Absent, despite the lengthy and vociferous campaign by the Telegraph a few years back against the BBC’s “urban bias” after its coverage of the hunting ban and the dropping of One Man And His Dog, is any mention of rural issues. For the 150 years the Telegraph existed as a single-platform content provider (one that was difficult to fold and got ink on your hands), the shires were its natural constituency. Now however, readers are offered a cookery show with Lloyd Grossman and endless fashion makeovers.
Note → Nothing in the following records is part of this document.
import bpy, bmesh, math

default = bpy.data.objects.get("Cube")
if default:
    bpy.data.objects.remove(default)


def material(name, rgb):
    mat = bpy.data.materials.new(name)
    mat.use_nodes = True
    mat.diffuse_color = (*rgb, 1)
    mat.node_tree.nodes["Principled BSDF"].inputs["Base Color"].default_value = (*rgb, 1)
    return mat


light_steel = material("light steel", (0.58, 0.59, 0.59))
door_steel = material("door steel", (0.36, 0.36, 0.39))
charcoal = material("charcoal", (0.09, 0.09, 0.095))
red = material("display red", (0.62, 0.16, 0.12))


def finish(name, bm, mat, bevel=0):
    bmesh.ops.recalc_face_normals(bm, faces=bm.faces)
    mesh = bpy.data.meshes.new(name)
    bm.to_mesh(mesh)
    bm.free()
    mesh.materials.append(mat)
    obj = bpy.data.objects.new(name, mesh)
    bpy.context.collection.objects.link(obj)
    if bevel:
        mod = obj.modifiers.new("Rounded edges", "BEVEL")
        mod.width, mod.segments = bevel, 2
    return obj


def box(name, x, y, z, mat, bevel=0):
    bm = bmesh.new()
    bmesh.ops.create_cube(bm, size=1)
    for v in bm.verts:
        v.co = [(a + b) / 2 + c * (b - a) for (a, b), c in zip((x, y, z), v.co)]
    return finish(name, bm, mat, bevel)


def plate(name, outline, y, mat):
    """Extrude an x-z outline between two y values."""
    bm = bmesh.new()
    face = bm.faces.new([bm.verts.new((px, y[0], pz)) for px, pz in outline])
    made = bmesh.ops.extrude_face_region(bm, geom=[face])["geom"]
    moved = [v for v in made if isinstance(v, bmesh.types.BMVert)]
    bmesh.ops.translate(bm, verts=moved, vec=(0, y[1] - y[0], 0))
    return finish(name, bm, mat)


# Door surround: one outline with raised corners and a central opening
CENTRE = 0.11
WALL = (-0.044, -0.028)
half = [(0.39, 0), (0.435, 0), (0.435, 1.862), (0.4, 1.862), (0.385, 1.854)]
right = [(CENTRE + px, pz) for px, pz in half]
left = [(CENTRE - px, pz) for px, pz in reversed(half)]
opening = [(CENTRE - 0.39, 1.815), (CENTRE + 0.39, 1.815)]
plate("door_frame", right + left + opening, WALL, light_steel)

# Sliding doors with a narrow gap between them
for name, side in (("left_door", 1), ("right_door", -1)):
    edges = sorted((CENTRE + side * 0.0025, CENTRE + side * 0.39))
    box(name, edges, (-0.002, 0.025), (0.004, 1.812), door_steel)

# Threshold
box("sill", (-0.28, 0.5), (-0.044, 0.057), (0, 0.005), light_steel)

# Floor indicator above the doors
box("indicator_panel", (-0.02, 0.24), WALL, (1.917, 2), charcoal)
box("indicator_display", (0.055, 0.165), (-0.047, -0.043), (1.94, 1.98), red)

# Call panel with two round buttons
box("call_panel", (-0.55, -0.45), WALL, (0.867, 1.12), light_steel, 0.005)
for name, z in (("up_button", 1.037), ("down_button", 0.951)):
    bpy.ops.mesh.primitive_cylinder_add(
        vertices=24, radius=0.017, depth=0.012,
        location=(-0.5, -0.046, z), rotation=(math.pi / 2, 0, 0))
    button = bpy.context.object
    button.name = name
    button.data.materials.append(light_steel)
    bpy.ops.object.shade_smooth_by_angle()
In the unlikely event that any of them actually wanted to see this sort of thing done properly, wouldn’t they a) switch on a telly; b) read the Daily Mail instead?

That was quite fun, all that hyper-linking business, wasn't it? Shall we do it again sometime?

Tuesday, March 04, 2008

Utterly gratuitous totty picture

Last week's half-baked thoughts, this weeks lead story:

PLUG: you should buy the edition of Private Eye this appears in, the rest of it is terribly good too.

General Sir Richard Dannat pronounced himself “very disappointed” at the leaking of details of Harry’s posting to Afghanistan, and the prince himself agreed on his return to Britain, saying “angry would be the wrong word to use, but I am slightly disappointed”. He described the colleagues he left behind in Helmand as “gutted”, which they presumably are – not least the ones who were hawking cameraphone footage of him in Afghanistan just after Christmas, presumably having come to the realization that seems to elude much of the British press that the Taliban tend to treat them as “bullet magnets” whether or not they have a royal among their number.

Despite the success of such “gentlemen’s agreements” in the past, Dannat would not convincingly be able to claim surprise, given the amount of material he had allowed the co-operative press to have cued up and ready for release five weeks ahead of the Prince’s planned return. PA’s chief reporter John Bingham had already conducted extensive “pool” interviews with Harry in Helmand and the agency had 11,548 words, plus video and photo packages ready to go within one hour of his deployment being confirmed by the MoD. Sky News had also had an “embed” with Harry and were sitting on tapes.

The original plan had been for material to be released following Harry’s return in three ‘tranches’ over the course of a weekend, to allow as many media outlets as possible (dailies, Sundays etc) access to new material. Lobbying from ITN had resulted in this being pushed back to a Thursday in order to guarantee them a splash for their resurrected (and ailing) News at Ten on ITV, which does not run on a Friday. By an astonishing coincidence, Matt Drudge posted his scoop – “they’re calling him ‘Harry the Hero’!” at 4.37 on a Thursday afternoon – and, as it happens, on a Thursday when ITN just happened to have a full crew and anchor Mark Austin in Kabul. Naturally, the broadcaster claims Austin’s presence, and subsequent helming of an hour-long News At Ten on the topic, was simply “exceptional good luck”, the team having been in the country for a week of special coverage under the banner “frontline live”, and denies any link to the leak to Drudge. And indeed, the wording of Drudge’s report – “CNN has debated internally on the merits of reporting Harry at war” – suggests a source on his side of the Atlantic. CNN International chief Tony Maddox denies sanctioning any leak – “it was absolutely not in CNN’s interest” he told the Canadian Press agency – and points out that his organization had only joined in with the British vow of secrecy “about a week before Harry's deployment when it was told about it by a British affiliate.” And who is CNN’s British affiliate? ITN.

2 = articles in British national press on report by US Defence Intelligence Agency that Taliban have retaken 10% of Afghanistan and government control only 30%, news of which was released on 28 February
0 = articles in British national press on US State department report that opium poppy production in Afghanistan at record high, news of which was released on 29 February
250 = articles in British national press on Prince Harry’s deployment in Afghanistan, news of which was released on 28 February